Eastern Oklahoma VA Health Care System
JCMVAMC Neuropsychologist Conducting Polytrauma Research
For more than 10 years, VA and the Department of Defense have been using the medical terminology “polytrauma” to describe the multiple injuries troops have suffered from traumatic injuries, such as improvised explosive devices (IEDs) or motor vehicle accidents.
Polytrauma can be defined in laymen’s terms as an individual suffering multiple injuries as a result of a single incident.
Some of the most common causes of polytrauma in the recent conflicts have been IED blasts, which can produce a number of effects such as traumatic brain injuries (TBIs), amputations, burns, spinal cord injuries, complicated fractures, extensive organ damage, generalized anxiety disorder (GAD), post traumatic stress disorder (PTSD), and other ailments.

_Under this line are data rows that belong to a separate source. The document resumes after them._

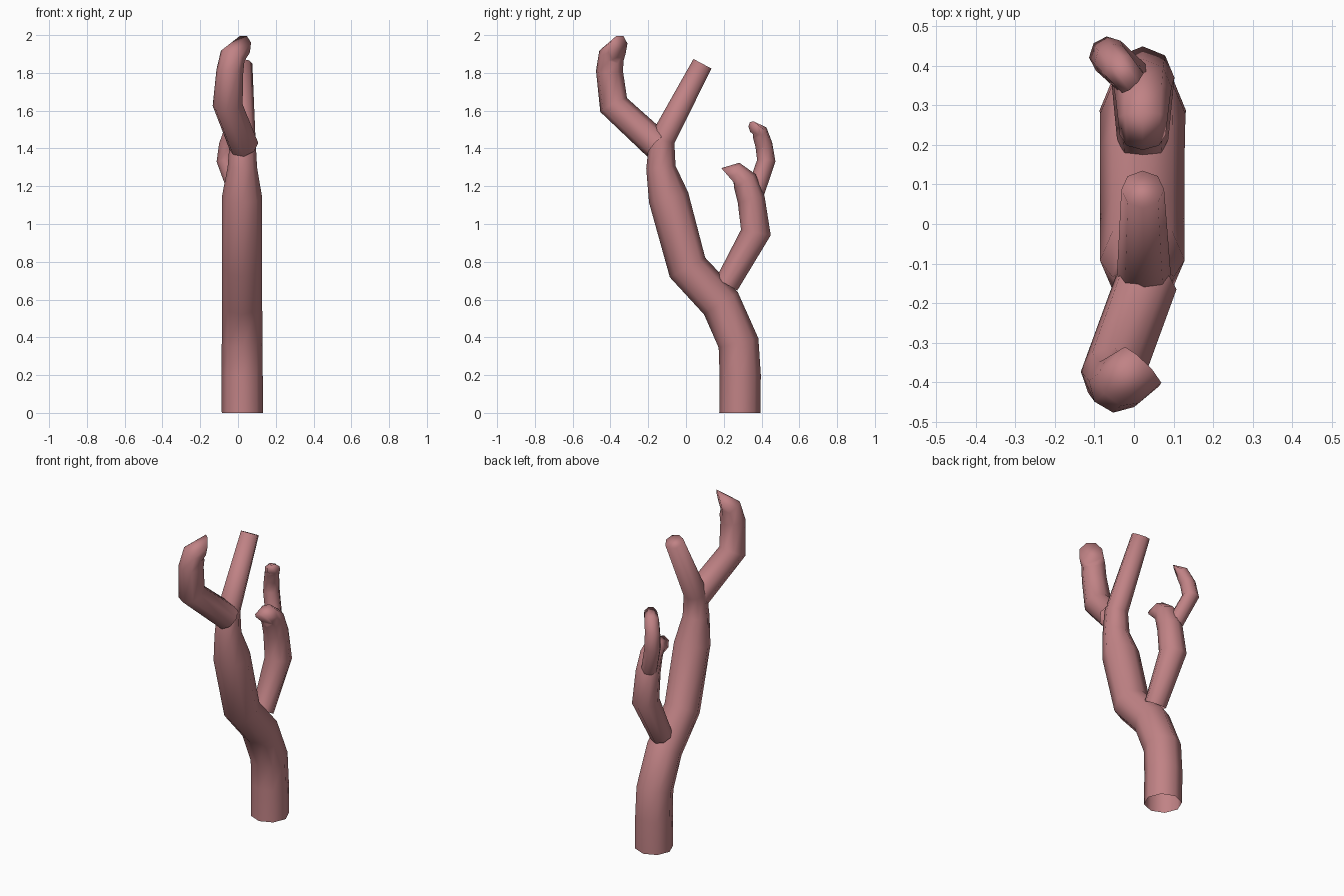
import bpy, bmesh, math
from mathutils import Vector

if "Cube" in bpy.data.objects:
    bpy.data.objects.remove(bpy.data.objects["Cube"])

SIDES = 8

mat = bpy.data.materials.new("dusty pink")
mat.diffuse_color = (0.53, 0.225, 0.235, 1)
mat.use_nodes = True
mat.node_tree.nodes["Principled BSDF"].inputs["Base Color"].default_value = mat.diffuse_color


def limb(name, path, start=None, tip=None):
    """Octagonal tube along (x, y, z, radius) stations, open at the root, capped at the tip."""
    pts = [Vector(p[:3]) for p in path]
    n = len(pts)
    bm = bmesh.new()
    rings = []
    u = Vector((1, 0, 0))
    for i, p in enumerate(pts):
        before = (p - pts[i - 1]).normalized() if i > 0 else Vector()
        after = (pts[i + 1] - p).normalized() if i < n - 1 else Vector()
        t = (before + after).normalized()
        if i == 0 and start:
            t = Vector(start).normalized()
        if i == n - 1 and tip:
            t = Vector(tip).normalized()
        # carry the ring orientation along the path so the tube does not twist
        u = (u - t * u.dot(t)).normalized()
        v = t.cross(u)
        r = path[i][3]
        rings.append([bm.verts.new(p + r * (math.cos(a) * u + math.sin(a) * v))
                      for a in (math.tau * k / SIDES for k in range(SIDES))])
    for a, b in zip(rings, rings[1:]):
        for k in range(SIDES):
            j = (k + 1) % SIDES
            bm.faces.new((a[k], a[j], b[j], b[k]))
    bm.faces.new(rings[-1])
    for f in bm.faces:
        f.smooth = True
    me = bpy.data.meshes.new(name)
    bm.to_mesh(me)
    bm.free()
    me.materials.append(mat)
    ob = bpy.data.objects.new(name, me)
    bpy.context.collection.objects.link(ob)
    return ob


# Main trunk, snaking upward to the straight central tip
limb("trunk", [
    (0.023, 0.285, 0.0, 0.109), (0.022, 0.287, 0.2, 0.109),
    (0.022, 0.278, 0.37, 0.108), (0.021, 0.185, 0.58, 0.107),
    (0.021, 0.008, 0.77, 0.107), (0.021, -0.092, 1.14, 0.107),
    (0.023, -0.133, 1.30, 0.078), (0.025, -0.127, 1.445, 0.068),
    (0.022, 0.087, 1.848, 0.054)], start=(0, 0, 1))

# Upper front branch, curling over at the top
limb("upper_branch", [
    (0.03, -0.15, 1.415, 0.08), (-0.055, -0.383, 1.63, 0.08),
    (-0.043, -0.405, 1.81, 0.072), (-0.028, -0.395, 1.89, 0.07),
    (0.02, -0.36, 1.932, 0.07)], tip=(0.7, 0.7, -0.2))

# Lower rear branch
limb("lower_branch", [
    (0.022, 0.215, 0.68, 0.065), (0.022, 0.37, 0.955, 0.08),
    (0.022, 0.345, 1.13, 0.073), (0.022, 0.312, 1.225, 0.068),
    (0.022, 0.268, 1.263, 0.063), (0.022, 0.225, 1.252, 0.058)],
    tip=(0, -0.75, -0.65))

# Small twig growing from the lower branch
limb("twig", [
    (0.0, 0.365, 1.16, 0.048), (-0.065, 0.425, 1.335, 0.049),
    (-0.055, 0.412, 1.42, 0.046), (-0.035, 0.39, 1.485, 0.044),
    (-0.005, 0.36, 1.507, 0.04)], tip=(0.65, -0.65, -0.3))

Neuropsychologists at VA Medical Centers in Houston, Muskogee, Oklahoma City, Minneapolis and Salt Lake City are conducting joint research on combat Veterans who have served in Afghanistan and Iraq and suffered polytrauma to improve VA’s treatment for these Veterans.

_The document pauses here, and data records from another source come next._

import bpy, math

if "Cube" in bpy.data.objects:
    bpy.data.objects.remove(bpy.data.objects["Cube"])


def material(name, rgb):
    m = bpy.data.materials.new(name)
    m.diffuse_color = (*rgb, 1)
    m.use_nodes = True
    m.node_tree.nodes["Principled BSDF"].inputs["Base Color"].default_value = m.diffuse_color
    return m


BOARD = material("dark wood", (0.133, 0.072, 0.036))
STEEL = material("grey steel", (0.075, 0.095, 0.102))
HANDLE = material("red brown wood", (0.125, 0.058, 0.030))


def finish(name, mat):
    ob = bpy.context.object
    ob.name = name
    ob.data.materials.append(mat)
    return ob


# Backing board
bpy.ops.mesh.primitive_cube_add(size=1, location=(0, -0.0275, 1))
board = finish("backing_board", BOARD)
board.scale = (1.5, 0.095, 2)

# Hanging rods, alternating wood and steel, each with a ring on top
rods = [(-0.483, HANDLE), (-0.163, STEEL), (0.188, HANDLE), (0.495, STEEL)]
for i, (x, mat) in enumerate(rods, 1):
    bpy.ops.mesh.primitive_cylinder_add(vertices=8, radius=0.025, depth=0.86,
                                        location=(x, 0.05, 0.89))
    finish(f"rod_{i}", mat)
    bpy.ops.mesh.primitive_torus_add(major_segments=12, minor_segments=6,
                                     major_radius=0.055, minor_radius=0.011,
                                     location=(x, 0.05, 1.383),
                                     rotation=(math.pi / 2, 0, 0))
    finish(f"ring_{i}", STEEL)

Since 2011, the group has studied 115 Veterans, who have consented to participate in the research, and have collected research data through interviews, questionnaires and cognitive tests.
Rather than focusing on one or two particular diagnoses, such as PTSD or TBI in isolation, the current research is looking at multiple factors which can impact a Veteran’s ability to successfully reintegrate back into the workforce, school or family life.
For example, the researchers are examining how different factors such as emotional, cognitive and physical health and social and family support are related and how the combination of these factors influence the successful community re-entry of Veteran’s with a history of polytrauma.
“What tends to happen is a lot of research projects are looking at one particular problem like PTSD or histories of concussion or chronic pain or orthopedic injuries, but there’s relatively little work that steps back and looks at the whole picture of what a returning Veteran is experiencing,” said Jared Benge, Ph.D., a neuropsychologist at the Jack C. Montgomery VA Medical Center (JCMVAMC) who is taking part in the research. “You very rarely see a concussion just by itself. Usually there are other issues present as well.”
Benge said the ultimate goal for the researchers is to identify which variables most strongly influence successful real world outcomes in Veterans such as returning to work, so that these variables can be the focus of treatment.
“The hope is that we can hone in on those factors that are most strongly related to real world outcomes and help guide our treatments toward that end,” said Benge. “We want to help Veterans get back to working, loving and playing and try to figure out what factors relate to that. We feel passionate about it and we’ll keep plugging away.”
The research is still ongoing, but Benge expects initial findings to be published soon.
Researchers at JCMVAMC are also working on other research projects to understand the relationship between PTSD and paranoia and the medical center has plans to study Cognitive Behavioral Therapy, an evidence-based treatment for substance abuse.